Breakdown Services has detailed a "scheme" by which three individuals, allegedly working under various guises, misled talent managers and took advantage of vulnerable actors and actresses.
The plaintiff is a company that has been in operation for about four decades. Breakdown Services analyzes scripts for television shows, movies and video games. The company gets the information from some 300 casting directors, and the "breakdowns" are then distributed to licensed talent agents and qualified personal managers for the purposes of connecting actors to jobs.
SAG-AFTRA and the broadcast television networks and producers reached agreement Friday on a renewal of the Network Television Code (Netcode) pact, a contract that covers syndicated dramatic programs, daytime serials (soap operas), promotional announcements, variety, quiz, game, reality, talk, news, sports and other non-dramatic programs, the union announced.

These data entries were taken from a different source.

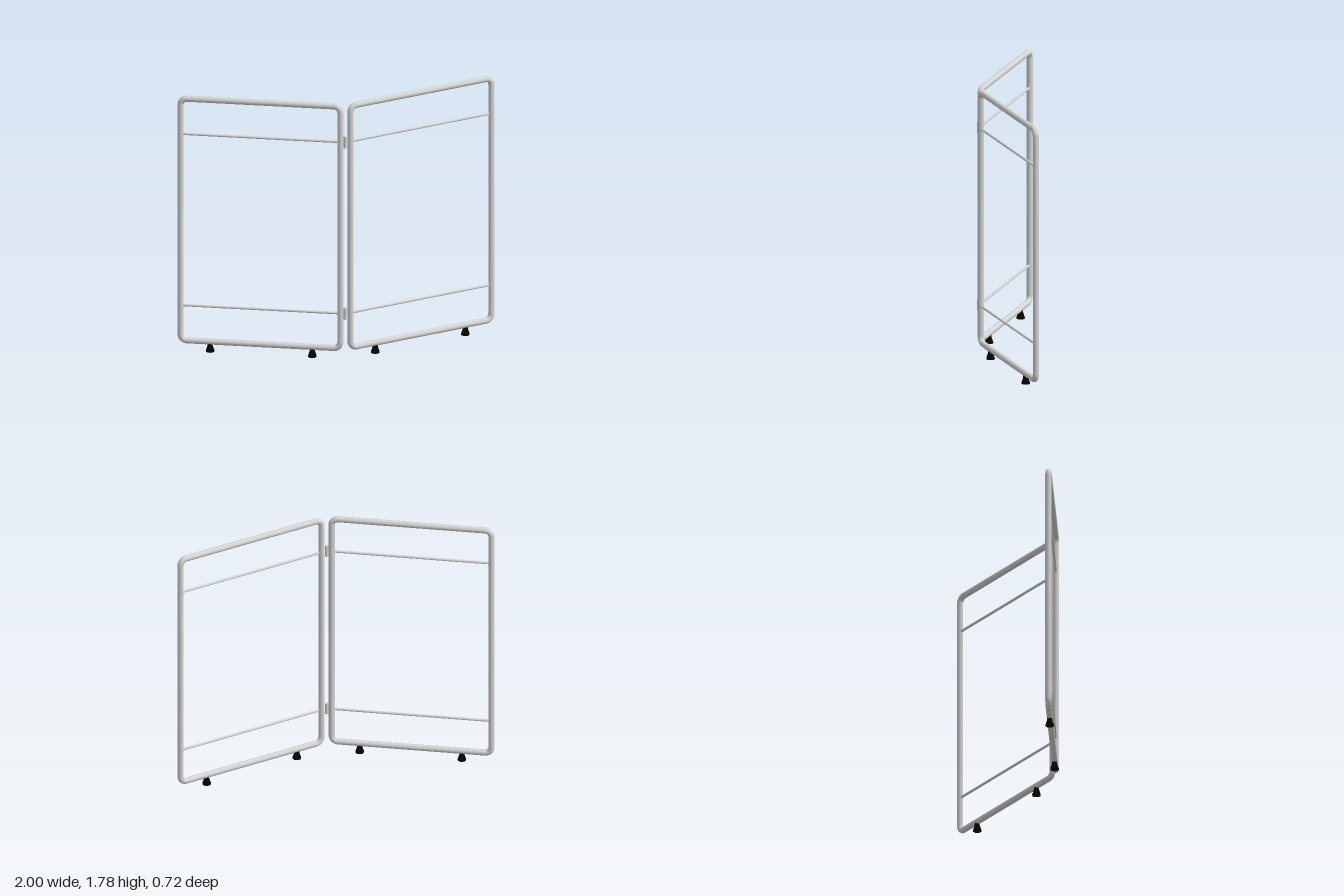
import * as THREE from 'three';

const mat = (name, color) => {
  const m = new THREE.MeshStandardMaterial({ color });
  m.name = name;
  return m;
};

export function createModel() {
  const steel = mat('light steel', 0xd4d4d4);
  const rubber = mat('black rubber', 0x050505);

  const add = (parent, name, geometry, material, x, y, z = 0) => {
    const mesh = new THREE.Mesh(geometry, material);
    mesh.name = name;
    mesh.position.set(x, y, z);
    parent.add(mesh);
  };

  const R = 0.0205, CORNER = 0.043;
  const X0 = 0.033, X1 = 1.093, Y0 = 0.069, Y1 = 1.764;
  const RAILS = [0.315, 1.517];

  // Centre line of the frame tube: a closed rounded rectangle
  const corners = [[X1, Y0], [X1, Y1], [X0, Y1], [X0, Y0]].map(([x, y]) => new THREE.Vector3(x, y, 0));
  const toward = (a, b) => a.clone().add(b.clone().sub(a).setLength(CORNER));
  const points = [];
  corners.forEach((c, i) => {
    const a = toward(c, corners[(i + 3) % 4]);
    const b = toward(c, corners[(i + 1) % 4]);
    const centre = a.clone().add(b).sub(c);
    for (let k = 0; k <= 10; k++) {
      const t = (k / 10) * Math.PI / 2;
      points.push(centre.clone()
        .addScaledVector(a.clone().sub(centre), Math.cos(t))
        .addScaledVector(b.clone().sub(centre), Math.sin(t)));
    }
  });

  // Place the tube rings exactly at these points so the corners stay round
  const n = points.length;
  const path = new THREE.Curve();
  path.getPointAt = (u, target = new THREE.Vector3()) => target.copy(points[Math.round(u * n) % n]);
  path.getTangentAt = (u, target = new THREE.Vector3()) => {
    const i = Math.round(u * n) % n;
    const before = points[i].clone().sub(points[(i + n - 1) % n]).normalize();
    return target.copy(points[(i + 1) % n]).sub(points[i]).normalize().add(before).normalize();
  };
  const frameGeo = new THREE.TubeGeometry(path, n, R, 24, true);

  const railGeo = new THREE.CylinderGeometry(0.0085, 0.0085, X1 - X0 - 0.02, 16).rotateZ(Math.PI / 2);
  const footGeo = new THREE.LatheGeometry([
    [0, 0], [0.028, 0], [0.028, 0.008], [0.025, 0.016],
    [0.017, 0.042], [0.016, 0.056], [0, 0.056],
  ].map(([x, y]) => new THREE.Vector2(x, y)), 24);
  const hingeGeo = new THREE.CylinderGeometry(0.012, 0.012, 0.08, 20);

  // One panel, extending along local +x from the hinge axis
  const makePanel = (name, angle, gap) => {
    const panel = new THREE.Group();
    panel.name = name;
    add(panel, 'frameTube', frameGeo, steel, gap, 0);
    for (const y of RAILS) add(panel, 'crossRail', railGeo, steel, gap + (X0 + X1) / 2, y);
    for (const x of [0.219, 0.897]) add(panel, 'foot', footGeo, rubber, gap + x, 0);
    panel.rotation.y = THREE.MathUtils.degToRad(angle);
    panel.position.set(0.113, 0, 0.331);
    return panel;
  };

  const model = new THREE.Group();
  model.name = 'foldingScreenFrame';
  model.add(makePanel('rightPanel', 180, 0), makePanel('leftPanel', 37.7, 0.006));

  // Hinge barrels between the panels
  for (const y of RAILS) add(model, 'hinge', hingeGeo, steel, 0.113, y, 0.331);
  return model;
}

For the third time in as many months, SiriusXM has been rocked with a court ruling over the issue of pre-1972 sound recordings. This time, a ruling comes in New York, a sign that the satellite radio broadcaster's liability won't be limited to California — the scene of earlier losses — plus bad news for Pandora and terrestrial radio operators.
Warner Bros. has scored a success in arbitration in its battle with Harvey and Bob Weinstein over money from the second and third Hobbit films.
The Weinsteins signed away motion picture rights to the J.R.R. Tolkien fantasy to WB subsidiary New Line in 1998, when the brothers ran Miramax. The deal promised the Weinsteins (via Miramax) five percent of the "first motion picture" based on the books.
Lee Daniels has delivered a scathing rebuttal to Roc-A-Fella Records co-founder Damon Dash's lawsuit claiming millions of dollars and credits on The Butler, Precious, and the upcoming Fox drama, Empire. The film director says that Dash's claim is an "unintelligible, self-contradicting shell game."
Wrestling in court with celebrities like Hulk Hogan doesn't come cheap for media outlets. Although Gawker got a Florida appeals court to reverse an injunction on its story of a Hogan sex tape, the gossip site paid a hefty amount for the First Amendment victory.
An audacious lawsuit against Lionsgate Entertainment and its subsidiary Summit Entertainment has been whittled away, but perhaps surprisingly, there's one claim of misbehavior surviving against the makers of Twilight that could be tested at a jury trial later this month.
Many works composed by popular musicians including The Eagles, Pharrell Williams, Boston, Foreigner, John Lennon, Smokey Robinson, Chris Cornell, and George and Ira Gershwin could soon be removed from YouTube.
The 9th U.S. Circuit Court of Appeals has voted to rehear actress Cindy Lee Garcia's dispute with Google over whether YouTube must remove Innocence of Muslims.
This past February, 9th Circuit Chief Judge Alex Kozinskiissued a ruling that turned heads in both the entertainment and tech industry by determining that Garcia could assert a copyright interest in her performance in the film.
Roc-A-Fella Records co-founder Damon Dash's defamation claim against Canyon Entertainment president Simone Sheffield might best be considered the undercard in a legal match over whether Dash deserves millions of dollars and credits on The Butler, Precious, and the upcoming Fox drama, Empire. But it deserves some attention in its own right, especially after Sheffield lodged a provocative motion to dismiss in New York Supreme Court on Tuesday.
For more than five years, Gary Simson has been attempting to make a documentary about Waddy Wachtel, a noted session musician who has worked with such musical stars as Keith Richards, Roger Daltry and Robert Plant.